That second question transported me to Mexico City College in 1962. It was there that my friend Robert Hijar said to me, “Have you heard this?” Somehow he pointed at a radio that was playing, perhaps in the college cafeteria. I don’t remember, exactly. I then listened to some of the most startling, fresh and beautiful music I had ever heard in my life. It was Stan Getz and Charlie Byrd playing Desafinado from the just released album Jazz Samba.
It would seem that in a smaller way, Gabriel first heard Stan Getz today.
From Getz we went to Charlie Haden’s Quartet West – In Angel City to listen to Haden’s own version of that First Son (For Ruth). I went to my book case and took out a couple of Raymond Chandlers and told Gabriel, “This Charlie Haden album is really inspired by the works of this writer. Humphrey Bogart played his hero in a wonderful film noir.”
From Chandler we then listened to the Dave Brubeck Quartet, Jazz Impressions of Eurasia. Again that question as to who it was and how did you spell Brubeck. Then it was Oscar Peterson and Milt Jackson playing the Work Song, Dizzy Gillespie playing Con Alma, Daniel Barenboim’s Mi Buenos Aires Querido and we sort of finished with an early Astor Piazzolla Octet CD. Sort of finished because I could not find Aaron Copland’s Salón Mexico I my CD collection so I went to the computer and found it on YouTube. I had told Gabriel that the American Aaron Copland (1900-1990) is my favourite Mexican composer. I will stick to his opinion as he sounded more like the Mexican Silvestre Revueltas (1899-1940) before (or simply better) that famous composer composed his own works.
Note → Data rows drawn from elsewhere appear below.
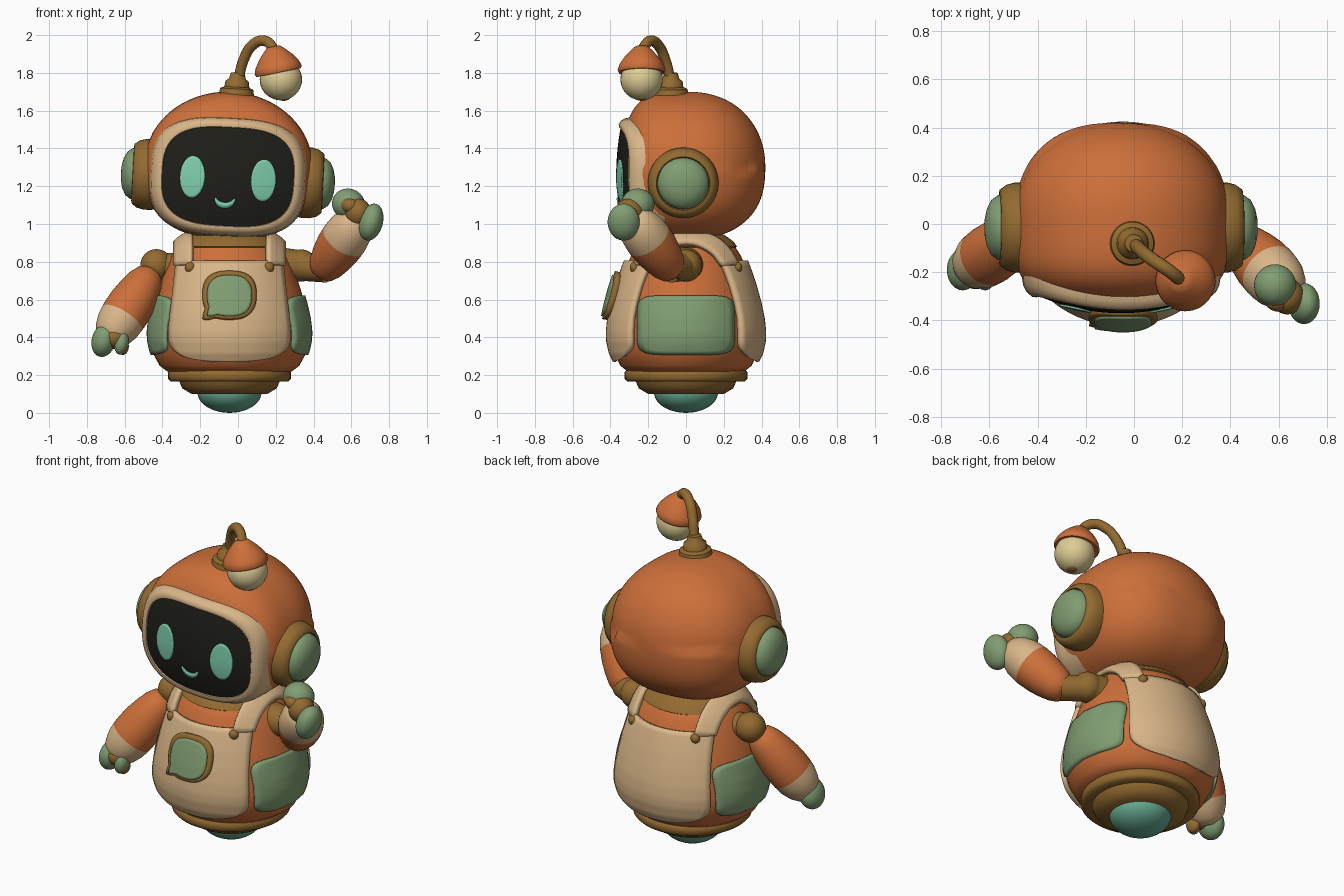
import bpy, bmesh, math
from mathutils import Vector, Matrix

if "Cube" in bpy.data.objects:
    bpy.data.objects.remove(bpy.data.objects["Cube"])


def material(name, rgb):
    mat = bpy.data.materials.new(name)
    mat.use_nodes = True
    mat.diffuse_color = (*rgb, 1)
    mat.node_tree.nodes["Principled BSDF"].inputs["Base Color"].default_value = (*rgb, 1)
    return mat


orange = material("orange shell", (.61, .16, .042))
cream = material("cream cloth", (.7, .47, .25))
brown = material("brown trim", (.29, .145, .03))
green = material("sage green", (.22, .34, .17))
dark = material("dark visor", (.014, .0135, .01))
glow = material("glowing teal", (.22, .64, .43))
teal = material("base teal", (.13, .4, .28))
bulb_color = material("pale yellow", (.73, .61, .3))

BODY = Matrix.Translation((-.045, 0, 0))
HEAD = Matrix.Translation((-.05, 0, 1.31)) @ Matrix.Rotation(math.radians(3), 4, 'Y')
SQUASH = .94  # body depth compared with its width


def finish(name, bm, mats, matrix, thick=0):
    bmesh.ops.remove_doubles(bm, verts=bm.verts, dist=.0001)
    bmesh.ops.recalc_face_normals(bm, faces=bm.faces)
    mesh = bpy.data.meshes.new(name)
    bm.to_mesh(mesh)
    bm.free()
    for mat in mats:
        mesh.materials.append(mat)
    obj = bpy.data.objects.new(name, mesh)
    bpy.context.collection.objects.link(obj)
    obj.matrix_world = matrix
    if thick:
        mod = obj.modifiers.new("thickness", 'SOLIDIFY')
        mod.thickness, mod.offset = thick, 0
    return obj


def grid(name, rows, mats, matrix=BODY, thick=0, closed=False, pick=lambda row: 0):
    """Skin rows of points; closed joins the ends of every row."""
    bm = bmesh.new()
    verts = [[bm.verts.new(p) for p in row] for row in rows]
    count = len(rows[0])
    for i in range(len(rows) - 1):
        for j in range(count if closed else count - 1):
            k = (j + 1) % count
            face = bm.faces.new((verts[i][j], verts[i][k], verts[i + 1][k], verts[i + 1][j]))
            face.material_index = pick(i)
    return finish(name, bm, mats, matrix, thick)


def turn(count=48):
    return [math.tau * i / count for i in range(count)]


def lathe(name, profile, mats, matrix=BODY, depth=1, pick=lambda row: 0):
    rows = [[(r * math.cos(a), depth * r * math.sin(a), z) for a in turn()] for r, z in profile]
    return grid(name, rows, mats, matrix, closed=True, pick=pick)


def ball(name, place, radii, mat, tilt=0):
    bm = bmesh.new()
    bmesh.ops.create_uvsphere(bm, u_segments=32, v_segments=20, radius=1)
    shape = Matrix.Rotation(math.radians(tilt), 4, 'Y') @ Matrix.Diagonal((*radii, 1))
    bm.transform(shape)
    return finish(name, bm, [mat], Matrix.Translation(place))


def power(value, exponent):
    return math.copysign(abs(value) ** exponent, value)


def oval(a, wide, high, n=2):
    return wide * power(math.cos(a), 2 / n), high * power(math.sin(a), 2 / n)


def patch(name, outline, surface, mat, matrix=BODY, thick=0):
    """Fill an outline with rings and lay it on a surface."""
    rows = [[surface(s / 8 * u, s / 8 * v) for u, v in outline] for s in range(9)]
    return grid(name, rows, [mat], matrix, thick, closed=True)


def limb(name, start, end, profile, mats, split):
    axis = Vector(end) - Vector(start)
    matrix = Matrix.Translation(start) @ axis.to_track_quat('Z', 'Y').to_matrix().to_4x4()
    points = [(r, t * axis.length) for t, r in profile]
    return lathe(name, points, mats, matrix, pick=lambda i: int(profile[i][0] >= split))


# Body shell
shell = [(.33, .22), (.37, .25), (.408, .32), (.422, .38), (.424, .43), (.416, .5), (.398, .58),
         (.372, .67), (.34, .76), (.31, .83), (.28, .875), (.25, .907), (.2, .935), (.1, .945)]


def body_radius(z):
    for (r0, z0), (r1, z1) in zip(shell, shell[1:]):
        if z <= z1:
            return r0 + (r1 - r0) * (z - z0) / (z1 - z0)
    return 0


def body_top(r):
    for (r0, z0), (r1, z1) in zip(shell[5:], shell[6:]):
        if r >= r1:
            return z0 + (z1 - z0) * (r - r0) / (r1 - r0)
    return shell[-1][1]


def body_depth(x, z, lift):
    return SQUASH * math.sqrt(max(0, (body_radius(z) + lift) ** 2 - x * x))


lathe("body", [(0, .22)] + shell + [(0, .945)], [orange], depth=SQUASH)
lathe("collar", [(.27, .87), (.287, .88), (.27, .905), (.235, .93), (.2, .95), (.19, 1)], [brown], depth=SQUASH)

# Rolling base
lathe("base_ring", [(0, .1), (.2, .1), (.25, .13), (.265, .165), (.31, .165), (.325, .18),
                    (.325, .215), (.31, .23), (.28, .24), (0, .24)], [brown])
ball("base_dome", (-.045, 0, .11), (.17, .17, .11), teal)

# Apron: front and back bibs, straps and buttons
for side, label in ((-1, "front"), (1, "back")):
    rows = []
    for i in range(33):
        z = .28 + .52 * (i / 32) ** 1.7
        low = max(0, (.42 - z) / .14)
        width = (.275 + .04 * min(1, (.8 - z) / .35)) * max(0, 1 - low ** 3) ** (1 / 3)
        rows.append([(u / 12 * width, side * body_depth(u / 12 * width, z, .012), z) for u in range(-12, 13)])
    grid(label + "_bib", rows, [cream], thick=.03)
    for x in (-.208, .208):
        ball(label + "_button", (x - .045, side * body_depth(x, .77, .022), .77), (.028, .024, .028), brown)

center = Vector((0, 0, .6))
for side, label in ((-1, "right"), (1, "left")):
    rows = []
    for i in range(6):
        x = .188 + .087 * i / 5
        reach = body_depth(x, .77, 0)
        row = []
        for k in range(-16, 17):
            y = reach * k / 16
            point = Vector((side * x, y, body_top(math.hypot(x, y / SQUASH))))
            row.append(center + (point - center) * 1.05)
        rows.append(row)
    grid(label + "_strap", rows, [cream], thick=.03)

    # Side panel
    panel = [oval(a, .255, .155, 6) for a in turn(64)]
    patch(label + "_panel", panel, lambda y, z: (
        side * math.sqrt((body_radius(z + .465) + .007) ** 2 - (y / SQUASH) ** 2), y, z + .465), green, thick=.016)


# Speech bubble badge
def bubble(scale):
    points = []
    for a in turn(64):
        u, v = oval(a, .122 * scale, .112 * scale, 2.6)
        tail = 1 + .32 * max(0, 1 - abs(a - math.radians(226)) / .3)
        points.append((u * tail, v * tail))
    return points


def badge_surface(lift):
    return lambda u, v: (u, -body_depth(u, v + .62, lift), v + .62)


patch("badge_rim", bubble(1.13), badge_surface(.035), brown, thick=.04)
patch("badge_face", bubble(.96), badge_surface(.057), green, thick=.016)


# Head: rounded solid, flatter at the front and fuller at the bottom
def inside_head(p):
    n = 2 if p.z > 0 else 2.6
    deep, m = (.42, 2.3) if p.y > 0 else (.345, 4)
    return abs(p.x / .445) ** n + abs(p.z / .39) ** n + abs(p.y / deep) ** m < 1


bm = bmesh.new()
bmesh.ops.create_icosphere(bm, subdivisions=5, radius=1)
for vert in bm.verts:
    low, high = 0, 1
    for step in range(16):
        mid = (low + high) / 2
        if inside_head(vert.co * mid):
            low = mid
        else:
            high = mid
    vert.co *= low
finish("head", bm, [orange], HEAD)


# Visor with raised rim
def face(lift):
    return lambda u, v: (u, -.37 + .6 * u * u + (.35 if v > 0 else .8) * v * v - lift, v - .06)


patch("visor", [oval(a, .36, .275, 3) for a in turn(96)], face(0), dark, HEAD)
rim = [(0, -.01), (.1, .008), (.4, .014), (.75, .006), (1, -.016), (1.1, -.05), (1.15, -.14)]
grid("visor_rim", [[face(lift)(*oval(a, .345 + .06 * s, .258 + .05 * s, 3)) for a in turn(96)]
                   for s, lift in rim], [cream], HEAD, closed=True)

# Eyes and smile
for x, label in ((-.188, "right"), (.188, "left")):
    patch(label + "_eye", [oval(a, .066, .112) for a in turn()],
          lambda u, v: face(.005)(u + x, v - .01), glow, HEAD, .008)
smile = []
for i in range(17):
    a = math.radians(190 + 10 * i)
    half = .004 + .012 * math.sin(math.pi * i / 16)
    smile.append([face(.005)(-.01 + (.052 + d) * math.cos(a), -.105 + (.048 + d) * math.sin(a)) for d in (-half, half)])
grid("smile", smile, [glow], HEAD, .008)

# Ears
for side, label in ((-1, "right"), (1, "left")):
    ear = HEAD @ Matrix.Translation((0, -.015, -.07)) @ Matrix.Rotation(side * math.pi / 2, 4, 'Y')
    lathe(label + "_ear_ring", [(0, .34), (.175, .34), (.187, .4), (.187, .44), (.178, .475), (.158, .503),
                                (.142, .505), (.135, .49), (0, .49)], [brown], ear)
    lathe(label + "_ear_cap", [(.138, .485), (.134, .512), (.115, .538), (.08, .556), (.04, .565), (0, .567)], [green], ear)

# Antenna with hanging lamp
lathe("antenna_base", [(.1, -.03), (.092, .0), (.088, .025), (.066, .035), (.062, .065), (.045, .078), (.036, .11), (0, .115)],
      [brown], Matrix.Translation((-.008, -.08, 1.69)) @ Matrix.Rotation(.06, 4, 'Y'))
curve = bpy.data.curves.new("antenna_stalk", 'CURVE')
curve.dimensions, curve.bevel_depth, curve.bevel_resolution = '3D', .028, 4
curve.use_fill_caps = True
curve.materials.append(brown)
path = [(0, -.08, 1.75), (.03, -.11, 1.87), (.08, -.15, 1.95), (.14, -.19, 1.97), (.185, -.225, 1.93), (.2, -.235, 1.88)]
spline = curve.splines.new('BEZIER')
spline.bezier_points.add(len(path) - 1)
for knot, place in zip(spline.bezier_points, path):
    knot.co = place
    knot.handle_left_type = knot.handle_right_type = 'AUTO'
bpy.context.collection.objects.link(bpy.data.objects.new("antenna_stalk", curve))
lathe("lamp_cap", [(0, .13), (.035, .126), (.055, .108), (.09, .07), (.117, .03), (.127, 0), (.12, -.014), (0, -.01)],
      [orange], Matrix.Translation((.213, -.235, 1.815)) @ Matrix.Rotation(-.2, 4, 'Y'))
ball("lamp_bulb", (.227, -.235, 1.765), (.112, .112, .11), bulb_color)
ball("lamp_tip", (.24, -.235, 1.672), (.038, .038, .02), brown)

# Shoulders
limb("right_shoulder_joint", (-.3, 0, .76), (-.43, 0, .785), [(0, .09), (1, .06)], [brown], 2)
ball("right_shoulder", (-.432, 0, .782), (.085, .085, .085), brown)
limb("left_shoulder_joint", (.2, 0, .78), (.34, 0, .78), [(0, .1), (1, .08)], [brown], 2)
ball("left_shoulder", (.335, 0, .78), (.085, .085, .085), brown)
limb("left_upper_arm", (.33, 0, .775), (.47, -.08, .76), [(0, .075), (1, .07)], [brown], 2)

# Sleeves with cream cuffs
sleeve = [(0, 0), (0, .045), (.05, .075), (.15, .096), (.3, .112), (.45, .122), (.6, .125), (.68, .123),
          (.78, .118), (.9, .1), (1, .07), (1.03, 0)]
limb("right_sleeve", (-.455, -.03, .75), (-.69, -.19, .38), sleeve, [orange, cream], .68)
limb("left_sleeve", (.435, -.06, .735), (.645, -.29, 1.04), sleeve, [orange, cream], .6)

# Mitten hands
ball("right_palm", (-.655, -.2, .4), (.075, .07, .06), brown)
ball("right_fingers", (-.71, -.19, .385), (.064, .085, .09), green, 15)
ball("right_thumb", (-.617, -.23, .37), (.038, .045, .062), green, 10)
ball("right_thumb_pad", (-.61, -.22, .352), (.032, .045, .045), brown)
ball("left_palm", (.635, -.3, 1.06), (.07, .075, .075), brown)
ball("left_thumb", (.585, -.255, 1.105), (.088, .088, .082), green, 20)
ball("left_thumb_pad", (.595, -.305, 1.095), (.058, .058, .045), brown, 20)
ball("left_fingers", (.705, -.33, 1.01), (.062, .085, .1), green, 15)

# Smooth shading with sharp edges kept
bpy.ops.object.select_all(action='DESELECT')
for obj in bpy.context.collection.objects:
    if obj.type == 'MESH':
        obj.select_set(True)
        bpy.context.view_layer.objects.active = obj
bpy.ops.object.shade_smooth_by_angle(angle=math.radians(50))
Suddenly I was to answer the question as to who was my fovourite photographer. I mentioned Philippe Halsman. He had forgotten the name but not my book or the pictures in it as I had taken it to school and he had perused it during one of the class breaks. I then handed him Halsman at Work by Philipp Halsman and Yvonne Halsman. This book shows how Halsman took some of his most famous photograph all intimately explained by Halsman’s wife. Included here are the incredible ones of Dalí in the air with all those cats and buckets of water. Suddenly Gabriel had found a book that interested him more than all the ones about nudes. “It’s like being behind the photographer during the shooting session,”he said to me. All I could add to that was, “Unless you know that the book exists because you have it your hand now you would never in our present times now about it.”
It seems we ran out of time and I never was able to answer his question, “Can you recommend me some poets?” Right off the bat it would have been Cuban Nicolás Guillén and Mexican Homero Aridjis.
I had to go to town so I drove Gabriel. In the car’s CD player we listened to Duke Ellington playing Oclupaca (Acapulco backwards) and Tina (dedicated to Argentina).
It would seem that the much younger Gabriel is experiencing for the first time (alas that is something that few my age can do) the delights of Getz, Chandler, Ellington and Brubeck. It was me all over again.
But it wasn’t all one sided. As he leafed through the Halsman book I noticed how many of Halsman’s pictures had not been taken in a studio. I looked around my living room. It is a nice one with books, pictures on the wall and that psychiatric couch. I don’t have a studio anymore. Could this be a new and exciting beginning (continuation)? Could it be that I will experience something for the first time(again)?
I would have never given the pictures I took of Daniella Ciccone some 18 years ago a second look. Today I did. Not bad for pictures taken in her house!